Long ago my brother had foretold of such third act devastation from the Feet. He was unable to articulate it, only managing to blurt out some strange doctrine.  He recklessly cajoled that the film was some form of Jedi Communism. Yes, yes, he knew about this. He had witnessed it before. He came out of it alive. We can too. We can too. We can live through this dammit!

When the curtain finally, mercifully fell, all that was left in me was laughter. My brother saw something evil in Happy Feet's manipulated plot that was vitriolly against the very core of our souldom.   I, for one, found the subversive denouement as something so jarring that I couldn't help but appreciate it.  And so my response was laughter.  I could do nothing more.  There is no other response to the strangeness of life.

Happy Feet!  Well done you little devil, you.


Last night, as a seasonal treat, I destined myself to undertake a watching of all The Simpsons Treehouse of Horror episodes.

As I watched the Simpson quintet get levitated up into a spaceship, my thoughts became far too serious.  Far too serious, indeed.

Certain thoughts drove my brains to contemplate The Matrix, and the ominous words of Morpheus as he tells Neo that they have a policy of not 'unplugging' people after they pass a certain age.  Our feeble minds get so accustomed to our way o' life that gamechanging realities don't help us, they break us. The age-ed mind can only bend so far.

It's not that the spoon can't be bent, it's that our brains can't handle such bendation.


Gamechanger: that which completely alters how you view and function in the world. An event/reality that comes to be known in a sudden way so that one's conception of existence significantly metamorphs.

Sidenote: Three cheers for Animorphs!


The first time I was introduced to the concept of 'the Gamechanger' was in the preceding weeks to the Season 3 finale of Lost

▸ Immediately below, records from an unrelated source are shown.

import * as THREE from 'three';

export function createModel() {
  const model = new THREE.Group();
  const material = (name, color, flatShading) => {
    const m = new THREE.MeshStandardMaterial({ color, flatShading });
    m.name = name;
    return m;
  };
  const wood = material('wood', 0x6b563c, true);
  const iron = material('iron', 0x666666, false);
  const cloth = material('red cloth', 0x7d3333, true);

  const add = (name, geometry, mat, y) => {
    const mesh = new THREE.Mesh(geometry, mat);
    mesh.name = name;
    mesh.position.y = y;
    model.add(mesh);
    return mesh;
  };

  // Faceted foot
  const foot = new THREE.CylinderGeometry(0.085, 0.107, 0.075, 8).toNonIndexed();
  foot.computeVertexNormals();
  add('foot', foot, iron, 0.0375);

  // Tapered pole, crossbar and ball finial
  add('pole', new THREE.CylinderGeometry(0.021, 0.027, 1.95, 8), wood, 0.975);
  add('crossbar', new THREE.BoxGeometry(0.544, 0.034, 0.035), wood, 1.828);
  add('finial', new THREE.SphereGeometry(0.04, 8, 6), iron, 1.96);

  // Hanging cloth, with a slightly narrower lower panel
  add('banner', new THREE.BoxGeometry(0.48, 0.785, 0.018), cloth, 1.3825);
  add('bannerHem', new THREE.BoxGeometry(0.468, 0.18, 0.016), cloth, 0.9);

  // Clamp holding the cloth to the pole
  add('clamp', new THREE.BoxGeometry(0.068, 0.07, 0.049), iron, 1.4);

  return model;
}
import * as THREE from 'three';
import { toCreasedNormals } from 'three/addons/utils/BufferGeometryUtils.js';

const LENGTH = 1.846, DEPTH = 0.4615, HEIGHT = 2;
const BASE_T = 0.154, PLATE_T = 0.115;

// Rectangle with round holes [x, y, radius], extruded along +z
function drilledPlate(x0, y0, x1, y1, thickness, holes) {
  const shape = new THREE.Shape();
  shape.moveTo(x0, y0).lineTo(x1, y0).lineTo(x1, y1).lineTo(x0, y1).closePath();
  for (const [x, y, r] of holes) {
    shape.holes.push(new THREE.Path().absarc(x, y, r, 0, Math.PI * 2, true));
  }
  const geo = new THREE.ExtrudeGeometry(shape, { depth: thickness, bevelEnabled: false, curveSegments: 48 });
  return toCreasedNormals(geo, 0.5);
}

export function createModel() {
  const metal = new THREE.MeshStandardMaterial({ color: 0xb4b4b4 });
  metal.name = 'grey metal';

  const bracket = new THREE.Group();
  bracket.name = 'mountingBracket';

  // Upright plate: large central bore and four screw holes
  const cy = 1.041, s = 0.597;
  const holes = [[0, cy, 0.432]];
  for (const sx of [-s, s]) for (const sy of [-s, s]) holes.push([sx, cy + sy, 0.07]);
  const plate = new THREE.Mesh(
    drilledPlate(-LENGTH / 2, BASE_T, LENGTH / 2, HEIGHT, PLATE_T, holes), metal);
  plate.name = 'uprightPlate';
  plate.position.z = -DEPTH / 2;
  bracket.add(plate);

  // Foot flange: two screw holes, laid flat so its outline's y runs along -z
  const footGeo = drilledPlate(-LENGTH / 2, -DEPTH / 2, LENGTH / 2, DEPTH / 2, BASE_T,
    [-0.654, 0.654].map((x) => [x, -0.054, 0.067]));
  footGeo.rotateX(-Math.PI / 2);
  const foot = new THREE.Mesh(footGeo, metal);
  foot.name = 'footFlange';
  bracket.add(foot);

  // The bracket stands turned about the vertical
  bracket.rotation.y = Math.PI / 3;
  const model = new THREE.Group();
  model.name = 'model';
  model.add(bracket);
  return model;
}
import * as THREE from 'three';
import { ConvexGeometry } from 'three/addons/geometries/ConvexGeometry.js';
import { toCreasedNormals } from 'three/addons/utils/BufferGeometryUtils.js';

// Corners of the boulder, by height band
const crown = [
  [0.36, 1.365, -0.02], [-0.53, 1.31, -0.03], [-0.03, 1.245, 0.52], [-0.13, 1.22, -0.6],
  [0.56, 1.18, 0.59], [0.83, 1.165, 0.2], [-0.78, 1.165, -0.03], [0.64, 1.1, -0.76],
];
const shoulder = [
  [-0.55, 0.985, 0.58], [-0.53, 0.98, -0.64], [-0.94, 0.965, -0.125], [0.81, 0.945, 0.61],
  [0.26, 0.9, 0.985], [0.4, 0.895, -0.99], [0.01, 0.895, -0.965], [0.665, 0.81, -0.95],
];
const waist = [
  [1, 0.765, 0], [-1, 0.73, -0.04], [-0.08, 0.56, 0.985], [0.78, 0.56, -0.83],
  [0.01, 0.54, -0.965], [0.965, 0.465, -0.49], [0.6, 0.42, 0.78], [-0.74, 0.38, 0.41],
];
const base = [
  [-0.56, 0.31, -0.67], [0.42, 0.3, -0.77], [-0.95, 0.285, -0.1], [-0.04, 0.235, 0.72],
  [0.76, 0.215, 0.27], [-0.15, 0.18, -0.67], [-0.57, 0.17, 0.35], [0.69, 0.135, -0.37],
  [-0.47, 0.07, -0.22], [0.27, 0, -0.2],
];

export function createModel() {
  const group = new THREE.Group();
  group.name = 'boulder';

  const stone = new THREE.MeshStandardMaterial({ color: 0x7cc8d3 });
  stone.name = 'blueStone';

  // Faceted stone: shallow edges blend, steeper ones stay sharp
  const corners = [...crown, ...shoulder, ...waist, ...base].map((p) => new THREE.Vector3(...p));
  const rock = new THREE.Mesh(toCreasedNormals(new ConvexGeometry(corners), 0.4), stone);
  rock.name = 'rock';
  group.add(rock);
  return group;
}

The teasers kept shouting at me, "EVERYTHING IS ABOUT TO CHANGE!"

I miss Lost.  I miss that relationship.  Boy was that a humpty-dumpty of an ending.
My heart hasn't been the same since.


I tried to think of any gamechangers in my life.

Being raised in a Christian household all my days, it would be a bit disingenuous to say that my acceptance of God's gift was a gamechanger. Giving my life to Jesus Christ is a lifesaver, no doubt, but since I never avidly lived under another banner of reality, I can't say it resculpted my life palette.

What does seem valid is the 911 attacks.  That changed America's sense of supremacy and invincibility.

For Slovenians, I would imagine the disintegration of Yugoslavia would count.

But both of those aren't as cool as the Alien Card.

Aliens seem like the biggest gamechanger possible (aside from the coming of Jesus -- Come Now, Lord!).

And the best thing about gamechangers is you can never predict quite how they'll change the game.

Just look at how wrong Dustin Hoffman's Dr. Norman Goodman's predictions were in the Michael Crichton adaptation of Sphere.  He was ill prepared for that gamechanger, I say, I say.


ill prepared.


  1. Dear Sir,

    What is a humpty-dumpty ending? Is it as literal as I'm assuming (ie couldn't put all the pieces together again?)

  2. More in the sense of what it did to my loyalty...

    I liked it very much the night of its airing, but since then... The void fills all.